What is required: Please quote exactly the opening lines of the data, from the first line to the one where "me.materials.append(plush)" appears.
-------- Provided data --------
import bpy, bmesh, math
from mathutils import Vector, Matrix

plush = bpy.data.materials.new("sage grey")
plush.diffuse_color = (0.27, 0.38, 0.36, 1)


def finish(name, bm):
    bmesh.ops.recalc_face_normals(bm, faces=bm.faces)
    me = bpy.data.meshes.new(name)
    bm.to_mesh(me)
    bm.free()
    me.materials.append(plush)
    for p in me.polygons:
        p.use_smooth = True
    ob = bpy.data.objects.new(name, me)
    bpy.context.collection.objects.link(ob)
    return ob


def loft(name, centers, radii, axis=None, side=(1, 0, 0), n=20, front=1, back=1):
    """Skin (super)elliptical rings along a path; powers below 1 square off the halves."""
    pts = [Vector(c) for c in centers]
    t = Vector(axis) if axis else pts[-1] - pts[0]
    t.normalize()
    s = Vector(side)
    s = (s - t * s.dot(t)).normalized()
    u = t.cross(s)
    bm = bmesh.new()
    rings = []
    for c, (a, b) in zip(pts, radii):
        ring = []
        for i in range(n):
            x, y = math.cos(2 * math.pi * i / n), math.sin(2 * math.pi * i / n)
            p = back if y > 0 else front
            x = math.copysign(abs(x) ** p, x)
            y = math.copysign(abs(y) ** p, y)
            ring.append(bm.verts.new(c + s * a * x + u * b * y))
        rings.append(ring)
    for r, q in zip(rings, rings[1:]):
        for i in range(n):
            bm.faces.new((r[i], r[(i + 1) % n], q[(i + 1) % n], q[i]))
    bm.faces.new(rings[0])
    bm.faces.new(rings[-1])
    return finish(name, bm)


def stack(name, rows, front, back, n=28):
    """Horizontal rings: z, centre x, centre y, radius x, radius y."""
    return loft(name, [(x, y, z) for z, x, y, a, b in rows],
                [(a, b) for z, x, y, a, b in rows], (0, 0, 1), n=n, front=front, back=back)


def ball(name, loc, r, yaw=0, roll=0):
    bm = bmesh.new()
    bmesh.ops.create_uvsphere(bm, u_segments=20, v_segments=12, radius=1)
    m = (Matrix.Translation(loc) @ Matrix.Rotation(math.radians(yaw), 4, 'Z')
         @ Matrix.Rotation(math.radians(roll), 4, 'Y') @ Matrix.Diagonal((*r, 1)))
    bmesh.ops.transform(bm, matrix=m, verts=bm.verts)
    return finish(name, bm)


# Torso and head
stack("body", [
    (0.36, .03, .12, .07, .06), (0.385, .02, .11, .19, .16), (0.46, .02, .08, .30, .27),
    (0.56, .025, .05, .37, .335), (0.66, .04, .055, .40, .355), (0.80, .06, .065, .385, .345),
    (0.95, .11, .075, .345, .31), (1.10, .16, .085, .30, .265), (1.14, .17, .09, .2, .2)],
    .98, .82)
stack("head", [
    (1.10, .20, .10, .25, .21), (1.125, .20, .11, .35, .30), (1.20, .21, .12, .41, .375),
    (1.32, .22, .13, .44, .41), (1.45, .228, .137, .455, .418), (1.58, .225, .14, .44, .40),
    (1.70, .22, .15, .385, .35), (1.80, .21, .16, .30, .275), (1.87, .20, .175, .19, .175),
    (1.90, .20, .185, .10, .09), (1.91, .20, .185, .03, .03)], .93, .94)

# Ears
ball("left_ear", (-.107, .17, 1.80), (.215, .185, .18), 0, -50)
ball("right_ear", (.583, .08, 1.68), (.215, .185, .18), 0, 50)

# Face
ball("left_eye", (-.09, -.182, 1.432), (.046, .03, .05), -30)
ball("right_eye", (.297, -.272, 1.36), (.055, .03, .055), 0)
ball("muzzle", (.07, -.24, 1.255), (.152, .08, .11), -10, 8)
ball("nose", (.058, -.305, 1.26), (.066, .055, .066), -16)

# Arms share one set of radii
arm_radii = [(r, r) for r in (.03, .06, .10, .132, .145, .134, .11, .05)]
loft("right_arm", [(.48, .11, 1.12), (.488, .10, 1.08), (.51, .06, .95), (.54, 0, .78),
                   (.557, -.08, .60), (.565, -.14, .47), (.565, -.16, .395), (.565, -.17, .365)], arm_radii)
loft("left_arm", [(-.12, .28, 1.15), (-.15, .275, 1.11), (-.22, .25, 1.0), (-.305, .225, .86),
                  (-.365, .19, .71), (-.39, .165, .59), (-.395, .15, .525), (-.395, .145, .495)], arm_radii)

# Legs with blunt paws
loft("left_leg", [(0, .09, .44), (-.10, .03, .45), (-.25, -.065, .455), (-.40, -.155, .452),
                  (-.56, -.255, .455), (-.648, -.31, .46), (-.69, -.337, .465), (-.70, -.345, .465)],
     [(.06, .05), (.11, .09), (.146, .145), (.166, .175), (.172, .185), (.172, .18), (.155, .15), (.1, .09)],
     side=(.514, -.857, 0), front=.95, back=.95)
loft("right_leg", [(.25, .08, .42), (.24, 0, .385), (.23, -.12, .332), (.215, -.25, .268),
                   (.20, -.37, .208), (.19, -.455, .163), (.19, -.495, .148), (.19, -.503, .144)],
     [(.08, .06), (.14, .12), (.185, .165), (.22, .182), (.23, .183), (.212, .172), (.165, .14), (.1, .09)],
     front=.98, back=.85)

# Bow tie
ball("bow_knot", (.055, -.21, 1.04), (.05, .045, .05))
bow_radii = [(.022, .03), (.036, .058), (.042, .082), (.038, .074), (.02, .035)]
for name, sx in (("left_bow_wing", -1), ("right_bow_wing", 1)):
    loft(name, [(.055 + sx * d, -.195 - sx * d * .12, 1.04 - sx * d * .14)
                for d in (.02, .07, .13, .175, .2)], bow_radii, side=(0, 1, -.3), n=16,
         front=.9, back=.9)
--------
Expected answer:
import bpy, bmesh, math
from mathutils import Vector, Matrix

plush = bpy.data.materials.new("sage grey")
plush.diffuse_color = (0.27, 0.38, 0.36, 1)


def finish(name, bm):
    bmesh.ops.recalc_face_normals(bm, faces=bm.faces)
    me = bpy.data.meshes.new(name)
    bm.to_mesh(me)
    bm.free()
    me.materials.append(plush)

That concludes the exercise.